Why You Should Visit
Tannersville Cranberry Bog was one of The Nature Conservancy's first preserves. The relict boreal bog was once a huge glacial lake. Since the ice receded 10,000-15,000 years ago, approximately 40 feet of peat has accumulated on the floor of what was once a 715-acre lake. Today, the bog stands out in contrast to the surrounding forests.
How to Prepare for Your Visit
The North Wood Trail and the Fern ridge Trail in the upland woods are open to the public for self-guided walks. Because of its fragile nature, the bog can only be visited during regularly scheduled walks conducted by the Monroe County Environmental Education Center. Private walks are also available to groups upon request. A donation of $3, or $2 for Nature Conservancy members, for management costs, is requested. For more information, please call the Monroe County Environmental Education Center at
What to See: Plants
The cranberry bog is a world of sphagnum peat moss hosting beautiful plants like calla lillies, orchids, gold thread and the carnivorous sundew and pitcher plants, with smatterings of shrubs like Labrador tea, leatherleaf, sheep laurel, bog rosemary and swamp azalea.
What to See: Animals
The bog also provides habitat for many mammals, including bears, otters, bobcats, beavers, porcupines, minks and snowshoe hares.
Why the Conservancy Selected This Site
"The Cranberry" (as it is affectionately known by local residents) has been designated as a National Natural Landmark, because of its distinction as the southernmost low-altitude boreal bog along the eastern seaboard.

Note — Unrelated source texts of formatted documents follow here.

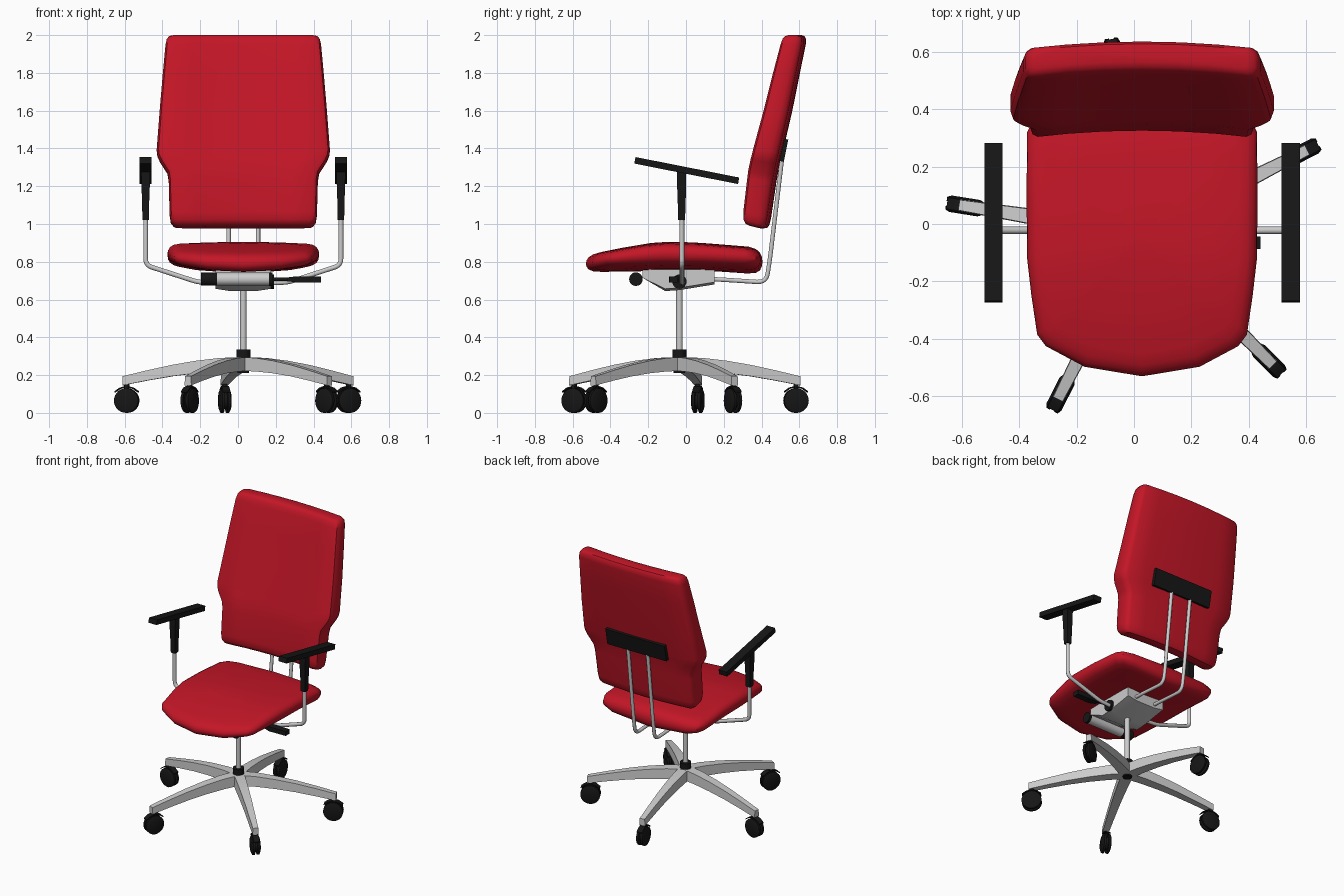
import bpy, bmesh, math
from mathutils import Vector, Matrix

if "Cube" in bpy.data.objects:
    bpy.data.objects.remove(bpy.data.objects["Cube"])

CX, CY = 0.028, -0.035   # axis of the gas lift


def material(name, rgb):
    m = bpy.data.materials.new(name)
    m.diffuse_color = (*rgb, 1)
    m.use_nodes = True
    m.node_tree.nodes["Principled BSDF"].inputs["Base Color"].default_value = m.diffuse_color
    return m


RED = material("red_fabric", (0.55, 0.008, 0.02))
BLACK = material("black_plastic", (0.008, 0.008, 0.008))


def finish(name, bm, mat=None):
    bmesh.ops.recalc_face_normals(bm, faces=bm.faces)
    me = bpy.data.meshes.new(name)
    bm.to_mesh(me)
    bm.free()
    ob = bpy.data.objects.new(name, me)
    bpy.context.collection.objects.link(ob)
    if mat:
        me.materials.append(mat)
    return ob


def add_loft(bm, rings, mtx=Matrix()):
    vs = [[bm.verts.new(mtx @ Vector(p)) for p in r] for r in rings]
    n = len(vs[0])
    for a, b in zip(vs, vs[1:]):
        for i in range(n):
            j = (i + 1) % n
            bm.faces.new((a[i], a[j], b[j], b[i]))
    bm.faces.new(vs[0][::-1])
    bm.faces.new(vs[-1])


def loft(name, rings, mat=None):
    bm = bmesh.new()
    add_loft(bm, rings)
    return finish(name, bm, mat)


def add_rod(bm, a, b, r1, r2=None, seg=20):
    a, b = Vector(a), Vector(b)
    q = (b - a).to_track_quat('Z', 'Y').to_matrix().to_4x4()
    bmesh.ops.create_cone(bm, cap_ends=True, segments=seg, radius1=r1, radius2=r1 if r2 is None else r2,
                          depth=(b - a).length, matrix=Matrix.Translation((a + b) / 2) @ q)


def rod(name, a, b, r1, r2=None, mat=None):
    bm = bmesh.new()
    add_rod(bm, a, b, r1, r2)
    return finish(name, bm, mat)


def rect(x, y, z, hx, hy):
    return [(x - hx, y - hy, z), (x + hx, y - hy, z), (x + hx, y + hy, z), (x - hx, y + hy, z)]


def tube(name, pts, radius, bend):
    # bent pipe: corners are rounded with a quadratic arc
    pts = [Vector(p) for p in pts]
    path = [pts[0]]
    for p, c, n in zip(pts, pts[1:], pts[2:]):
        a, b = c + (p - c).normalized() * bend, c + (n - c).normalized() * bend
        path += [a * (1 - t) ** 2 + c * 2 * t * (1 - t) + b * t * t for t in (0, .2, .4, .6, .8, 1)]
    path.append(pts[-1])
    cu = bpy.data.curves.new(name, 'CURVE')
    cu.dimensions = '3D'
    cu.bevel_depth, cu.bevel_resolution, cu.use_fill_caps = radius, 3, True
    sp = cu.splines.new('POLY')
    sp.points.add(len(path) - 1)
    for s, p in zip(sp.points, path):
        s.co = (*p, 1)
    tmp = bpy.data.objects.new(name + "_path", cu)
    bpy.context.collection.objects.link(tmp)
    me = bpy.data.meshes.new_from_object(tmp.evaluated_get(bpy.context.evaluated_depsgraph_get()))
    bpy.data.objects.remove(tmp)
    ob = bpy.data.objects.new(name, me)
    bpy.context.collection.objects.link(ob)


def lerp(table, t):
    for (a, u), (b, v) in zip(table, table[1:]):
        if t <= b:
            return u + (v - u) * max(0, (t - a) / (b - a))
    return table[-1][1]


# seat cushion: scaled outlines laid on curved top and bottom surfaces
half = [(0, -.53), (.2, -.497), (.335, -.425), (.365, -.385), (.385, -.25), (.4, -.12), (.402, .1),
        (.4, .32), (.375, .37), (.3, .395), (0, .405)]
outline = half + [(-x, y) for x, y in half[-2:0:-1]]
top = [(-.53, .835), (-.27, .888), (-.14, .905), (.02, .905), (.335, .88), (.4, .868)]
bottom = [(-.53, .745), (-.14, .752), (.15, .75), (.4, .733)]
rings = []
for s, v in [(.05, 0), (.5, 0), (.82, 0), (.92, .04), (.97, .15), (.993, .32), (1, .5),
             (.993, .68), (.97, .85), (.92, .96), (.84, 1), (.6, 1), (.3, 1), (.05, 1)]:
    ring = []
    for x, y in outline:
        x, y = x * s, (y + .05) * s - .05
        k = (x / .4) ** 2
        lo, hi = lerp(bottom, y) + .045 * k, lerp(top, y) - .013 * k
        ring.append((CX + x, y, lo + v * (hi - lo)))
    rings.append(ring)
loft("seat", rings, RED)

# backrest: stacked rounded sections (z, centre y, half width, half thickness)
us = [-.93, -.65, -.33, 0, .33, .65, .93]
corner = [(.975, -.82), (.997, -.4), (.997, .4), (.975, .82)]
section = [(u, -1) for u in us] + corner + [(u, 1) for u in us[::-1]] + [(-u, v) for u, v in corner[::-1]]
rings = []
for z, yc, hw, ht in [(.985, .375, .345, .03), (.99, .375, .37, .046), (1.01, .376, .385, .058),
                      (1.05, .38, .391, .063), (1.23, .404, .396, .066), (1.27, .41, .403, .067),
                      (1.33, .422, .442, .067), (1.36, .43, .456, .067), (1.39, .437, .46, .067),
                      (1.6, .49, .444, .064), (1.8, .535, .427, .06), (1.95, .57, .413, .056),
                      (1.98, .576, .406, .051), (1.995, .579, .393, .04), (2.0, .58, .37, .024)]:
    tilt = .25 * max(0, (1.9 - z) / .9)
    rings.append([(CX + u * hw, yc + v * ht + .008 - .025 * u * u, z - tilt * v * ht) for u, v in section])
loft("backrest", rings, RED)

# backrest bracket and its two bent support rods
bm = bmesh.new()
bmesh.ops.create_cube(bm, size=1, matrix=Matrix.Translation((CX, .51, 1.392))
                      @ Matrix.Rotation(-.2, 4, 'X') @ Matrix.Diagonal((.47, .04, .12, 1)))
finish("back_bracket", bm, BLACK)
for side, s in (("left", -1), ("right", 1)):
    x = CX + s * .078
    tube("back_rod_" + side, [(x, .1, .71), (x, .2, .705), (x, .425, .69), (x, .445, .82), (x, .515, 1.4)], .012, .05)

# tilt mechanism housing under the seat
prof = [(-.23, .76), (.15, .76), (.15, .68), (-.035, .65), (-.11, .645), (-.23, .715)]
loft("mechanism", [[(CX + x, y, z if z > .7 else z + dz) for y, z in prof]
                   for x, dz in ((-.147, .012), (-.07, 0), (.07, 0), (.147, .012))])
rod("tension_roller", (-.11, -.265, .708), (.165, -.265, .708), .035)
rod("roller_knob", (-.195, -.265, .708), (-.11, -.265, .708), .034, mat=BLACK)
rod("roller_cap", (.165, -.265, .708), (.182, -.265, .708), .036, mat=BLACK)
rod("pivot_disc", (.17, -.035, .695), (.19, -.035, .695), .038, mat=BLACK)
bm = bmesh.new()
add_rod(bm, (.17, -.05, .708), (.3, -.06, .708), .01)
add_loft(bm, [[(x, -.065 + sy * w, .707 + sz * h) for sy, sz in ((-1, -1), (1, -1), (1, 1), (-1, 1))]
              for x, w, h in ((.26, .012, .01), (.31, .025, .016), (.44, .022, .016))])
finish("height_lever", bm, BLACK)

# armrests: bent pipe, sleeve and sloping pad
for side, s in (("left", -1), ("right", 1)):
    X = CX + s * .517
    tube("arm_pipe_" + side, [(CX + s * .1, -.022, .685), (CX + s * .24, -.022, .692), (X, -.022, .782),
                              (X, -.022, 1.1)], .013, .035)
    loft("arm_sleeve_" + side, [rect(X, -.023, z, hx, hy) for z, hx, hy in
                                ((1.02, .017, .018), (1.12, .019, .021), (1.2, .022, .024), (1.29, .024, .024))], BLACK)
    bm = bmesh.new()
    bmesh.ops.create_cube(bm, size=1, matrix=Matrix.Translation((X, .004, 1.283))
                          @ Matrix.Rotation(-.195, 4, 'X') @ Matrix.Diagonal((.064, .56, .035, 1)))
    finish("arm_pad_" + side, bm, BLACK)

# gas lift and hub
rod("gas_lift", (CX, CY, .3), (CX, CY, .7), .017)
rod("hub_collar", (CX, CY, .28), (CX, CY, .335), .037, mat=BLACK)
rod("hub_plug", (CX, CY, .212), (CX, CY, .25), .03, mat=BLACK)

# five arched legs with twin-wheel casters
LEG = [(0, .222, .295, .038), (.12, .22, .291, .036), (.25, .21, .276, .032), (.38, .194, .254, .028),
       (.51, .172, .226, .024), (.645, .146, .194, .02)]
HOOD = [(-.062, .112), (-.035, .131), (0, .14), (.035, .131), (.062, .112)]
for i in range(5):
    mtx = Matrix.Translation((CX, CY, 0)) @ Matrix.Rotation(math.radians(27 + 72 * i), 4, 'Z')
    bm = bmesh.new()
    add_loft(bm, [[(r, -w, lo), (r, w, lo), (r, w * .9, hi), (r, -w * .9, hi)] for r, lo, hi, w in LEG])
    bm.transform(mtx)
    finish(f"base_leg_{i + 1}", bm)
    bm = bmesh.new()
    for s in (-1, 1):
        add_rod(bm, (.625, s * .008, .065), (.625, s * .022, .065), .065, seg=28)
        add_rod(bm, (.625, s * .022, .065), (.625, s * .029, .065), .065, .05, seg=28)
    add_rod(bm, (.625, -.01, .065), (.625, .01, .065), .045)
    add_rod(bm, (.625, 0, .07), (.625, 0, .16), .014)
    add_loft(bm, [[(.625 + x, -.02, z - .004), (.625 + x, .02, z - .004), (.625 + x, .02, z + .003),
                   (.625 + x, -.02, z + .003)] for x, z in HOOD])
    bm.transform(mtx)
    finish(f"caster_{i + 1}", bm, BLACK)

# smooth shading with sharp edges kept
for ob in bpy.context.collection.objects:
    ob.select_set(True)
    bpy.context.view_layer.objects.active = ob
bpy.ops.object.shade_smooth_by_angle(angle=math.radians(42))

|Contact Us | Help/FAQs | Careers | Privacy Statement | Governance | Financial Information | Legal Disclosure | Site Map|
|Copyright © 2006 The Nature Conservancy|